This type of meditation is safe because YOU are in control. No one else is conducting it. YOU choose the time in which YOU feel able to face the trauma--or even IF you want to think about it at all, YOU also choose the time to awaken from it.


Positive Program is simple but can be confusing if suggestions to yourself are given in the wrong way--explained at the end of this chapter.

1--Begin the same way as above, but after reaching the "letting go" stage with your mind blank for a while, think of the following:

2--With eyes closed say to yourself, "I love water. Water is beautiful, it feels good on my skin. I enjoy being in it."

3--"See" beautiful lakes, rivers and oceans with setting and rising suns reflected on them. "Watch" tiny waves sparkling with sunlight tripping over pebbles along streams. Imagine the moon and stars reflected onto a still tropical lake.

4--Think, "I'm standing in a waist deep pool feeling the gentle lapping and slapping of water against my body. I feel its coolness and serenity. I love this sensation. I am so relaxed in the water."

5--Imagine fun in the water. "See" lofty sailboats skimmering over broad rivers; small crafts pulling water skiers; kids jumping off diving boards; yourself playing on the beach; surfers gliding over waves.

6--"Listen" to the slurping of oars pulling through silent lake waters. "Hear" water dripping from the paddles each time they are lifted.

7--See yourself performing tasks in swim lessons better than anyone else. See yourself gliding, floating, moving with ease through the water. Think, "I love water. I am relaxed in the water."

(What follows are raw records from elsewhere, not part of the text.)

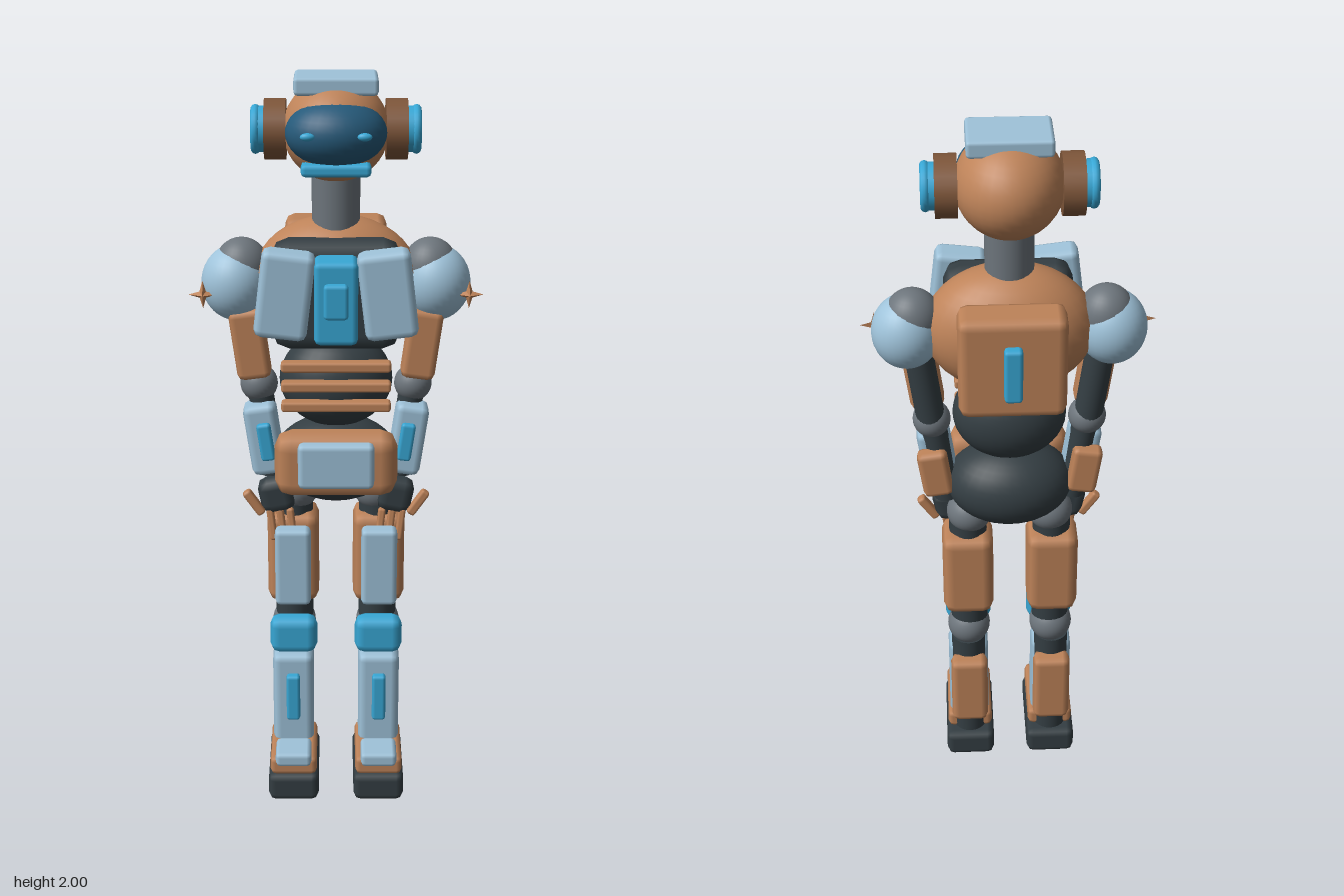
import * as THREE from 'three';
import { RoundedBoxGeometry } from 'three/addons/geometries/RoundedBoxGeometry.js';

const mat = (name, color) => {
  const m = new THREE.MeshStandardMaterial({ color });
  m.name = name;
  return m;
};

export function createModel() {
  const copper = mat('copper', 0xbe8359);
  const bronze = mat('dark bronze', 0x7e563a);
  const pale = mat('pale blue', 0x9fc3da);
  const cyan = mat('cyan', 0x38a8d6);
  const visorBlue = mat('visor blue', 0x265a7a);
  const dark = mat('charcoal', 0x343e43);
  const gray = mat('steel gray', 0x6d757c);

  const model = new THREE.Group();
  model.name = 'robot';
  let parent = model;

  const add = (name, geometry, material, pos) => {
    const mesh = new THREE.Mesh(geometry, material);
    mesh.name = name;
    mesh.position.set(...pos);
    parent.add(mesh);
    return mesh;
  };
  // Chamfered box given by size, centre, chamfer and tilt about z
  const box = (name, material, size, pos, bevel = 0.015, tilt = 0) => {
    const mesh = add(name, new RoundedBoxGeometry(...size, 1, Math.min(bevel, Math.min(...size) * 0.45)), material, pos);
    mesh.rotation.z = tilt;
    return mesh;
  };
  const ball = (name, material, radii, pos) =>
    add(name, new THREE.SphereGeometry(1, 32, 20), material, pos).scale.set(...radii);
  const tube = (name, material, r, h, pos, tilt = 0) => {
    const mesh = add(name, new THREE.CylinderGeometry(r, r, h, 24), material, pos);
    mesh.rotation.z = tilt;
    return mesh;
  };
  const group = (name) => {
    parent = new THREE.Group();
    parent.name = name;
    model.add(parent);
  };

  // Head
  group('head');
  ball('skull', copper, [0.135, 0.13, 0.155], [0, 1.86, 0]);
  ball('visor', visorBlue, [0.127, 0.085, 0.1], [0, 1.865, 0.077]);
  box('crownPlate', pale, [0.21, 0.045, 0.148], [0, 1.9775, 0.007], 0.01);
  box('chinBar', cyan, [0.175, 0.032, 0.065], [0, 1.782, 0.113], 0.012);
  tube('neck', gray, 0.062, 0.18, [0, 1.68, 0]);
  for (const s of [-1, 1]) {
    ball('eye', cyan, [0.018, 0.01, 0.01], [s * 0.07, 1.872, 0.17]);
    const half = Math.PI / 2;
    tube('earBase', bronze, 0.076, 0.055, [s * 0.153, 1.86, -0.005], half).scale.z = 1.1;
    tube('earDisc', cyan, 0.058, 0.022, [s * 0.19, 1.86, -0.005], half);
    add('earRing', new THREE.TorusGeometry(0.05, 0.012, 10, 32), cyan, [s * 0.203, 1.86, -0.005]).rotation.y = half;
  }

  // Torso
  group('torso');
  ball('ribcage', copper, [0.22, 0.175, 0.14], [0, 1.465, -0.01]);
  box('chestBacking', dark, [0.33, 0.29, 0.11], [0, 1.455, 0.08], 0.045);
  box('chestCentre', cyan, [0.11, 0.215, 0.1], [0, 1.463, 0.17], 0.015);
  box('chestCore', cyan, [0.062, 0.09, 0.03], [0, 1.475, 0.23], 0.01);
  for (const s of [-1, 1])
    box('chestPlate', pale, [0.135, 0.225, 0.08], [s * 0.13, 1.478, 0.168], 0.02, s * 0.12);
  box('backpack', copper, [0.27, 0.28, 0.11], [0, 1.46, -0.162], 0.025);
  box('backpackLight', cyan, [0.046, 0.15, 0.035], [0, 1.46, -0.228], 0.01);

  // Waist and pelvis
  group('waist');
  ball('abdomen', dark, [0.15, 0.13, 0.115], [0, 1.2, 0]);
  for (let i = 0; i < 3; i++)
    box('abdomenBar', copper, [0.285, 0.028, 0.038], [0, 1.163 + i * 0.054, 0.118], 0.008);
  ball('pelvis', dark, [0.17, 0.118, 0.13], [0, 0.975, 0]);
  box('hipArmor', copper, [0.325, 0.18, 0.11], [0, 0.995, 0.095], 0.045);
  box('hipPlate', pale, [0.2, 0.125, 0.045], [0, 1.01, 0.157], 0.015);

  // Four-pointed badge: a shallow cone with every other base corner pulled in
  const star = new THREE.ConeGeometry(0.037, 0.018, 8, 1);
  const p = star.attributes.position;
  for (let i = 0; i < p.count; i++) {
    const x = p.getX(i), z = p.getZ(i);
    if (Math.min(Math.abs(x), Math.abs(z)) > 0.005) {
      p.setX(i, x * 0.32);
      p.setZ(i, z * 0.32);
    }
  }
  star.rotateX(Math.PI / 2);
  const badge = star.toNonIndexed();
  badge.computeVertexNormals();

  for (const s of [-1, 1]) {
    const side = s > 0 ? 'left' : 'right';

    // Arm
    group(side + 'Arm');
    ball('shoulderJoint', gray, [0.072, 0.077, 0.068], [s * 0.245, 1.502, -0.012]);
    ball('shoulderCap', pale, [0.09, 0.1, 0.088], [s * 0.261, 1.46, -0.01]);
    add('shoulderBadge', badge, copper, [s * 0.344, 1.443, 0.058]);
    tube('upperArmCore', dark, 0.038, 0.23, [s * 0.222, 1.31, -0.015], -s * 0.13);
    box('upperArmArmor', copper, [0.09, 0.19, 0.065], [s * 0.225, 1.305, 0.027], 0.018, -s * 0.13);
    ball('elbow', gray, [0.05, 0.05, 0.05], [s * 0.205, 1.185, -0.005]);
    tube('forearmCore', dark, 0.034, 0.24, [s * 0.186, 1.05, 0], -s * 0.13);
    box('forearmArmor', pale, [0.088, 0.2, 0.085], [s * 0.192, 1.042, 0.025], 0.02, -s * 0.14);
    box('forearmLight', cyan, [0.038, 0.105, 0.025], [s * 0.186, 1.045, 0.075], 0.009, -s * 0.14);
    box('forearmBack', copper, [0.08, 0.14, 0.05], [s * 0.2, 1.03, -0.033], 0.016, -s * 0.14);

    // Hand
    box('palm', dark, [0.095, 0.1, 0.07], [s * 0.16, 0.882, 0.035], 0.028, -s * 0.2);
    box('thumb', copper, [0.025, 0.08, 0.028], [s * 0.222, 0.857, 0.04], 0.008, -s * 0.6);
    for (let i = -1; i <= 1; i++)
      box('finger', copper, [0.02, 0.09, 0.026], [s * (0.147 + i * 0.027), 0.8, 0.055], 0.007, -s * 0.12).rotation.x = -0.12;

    // Thigh and knee
    group(side + 'Leg');
    ball('hipJoint', gray, [0.062, 0.06, 0.062], [s * 0.11, 0.88, -0.01]);
    tube('thighCore', dark, 0.052, 0.36, [s * 0.115, 0.68, -0.01]);
    box('thighArmor', copper, [0.14, 0.265, 0.14], [s * 0.117, 0.69, -0.012], 0.03);
    box('thighPlate', pale, [0.097, 0.225, 0.055], [s * 0.117, 0.688, 0.083], 0.015);
    ball('knee', gray, [0.06, 0.06, 0.06], [s * 0.117, 0.477, -0.015]);
    box('kneePad', cyan, [0.13, 0.108, 0.068], [s * 0.117, 0.477, 0.072], 0.027);

    // Shin
    tube('shinCore', dark, 0.048, 0.36, [s * 0.119, 0.255, -0.015]);
    box('shinArmor', pale, [0.114, 0.285, 0.1], [s * 0.12, 0.258, 0.018], 0.022);
    box('shinLight', cyan, [0.038, 0.14, 0.03], [s * 0.12, 0.278, 0.079], 0.009);
    box('calfArmor', copper, [0.105, 0.23, 0.062], [s * 0.119, 0.268, -0.065], 0.02);

    // Foot
    box('sole', dark, [0.14, 0.084, 0.265], [s * 0.119, 0.042, 0.05], 0.02);
    box('footUpper', copper, [0.13, 0.055, 0.215], [s * 0.119, 0.107, 0.066], 0.015);
    box('toeCap', pale, [0.1, 0.042, 0.1], [s * 0.119, 0.131, 0.133], 0.013);
  }
  return model;
}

The above words are only a few suggestions to tell yourself. There are several themes: Loving water; Being relaxed in water; Having fun in water and Floating or swimming with ease in water.

SUGGESTIONS TO AVOID: Avoid giving yourself suggestions that have negativity in them, such as, "I am NOT AFRAID in water." The word "afraid," could be interpreted by your unconscious mind as an admission of fear, therefore, a difficult emotion to expunge. It can be counter productive to use negative words or phrases describing water during meditation, even when they are combined with prefixes such as, "un" or "non." (I'm un-afraid; water is non-threatening to me, etc.,) Such terms may also cause you to be unafraid when you SHOULD have respect for the water or to become careless and forget to take sensible precautions. A good positive suggestion is, "to be relaxed in water." When relaxed, there is no panic (while remaining relaxed.) It's important to be without fear but at the same time, also be careful and aware of your safety.

Use a "love of water" suggestion, and look forward to being in the water. We always hate what we fear, and love replaces fear.

If you look for the positive aspects of water you will see it in an unprejudiced and objective way--perhaps for the first time which will help greatly in overcoming trauma.


The Home Pool
Chapter 7A--The Arm Stroke, Individual
To The Top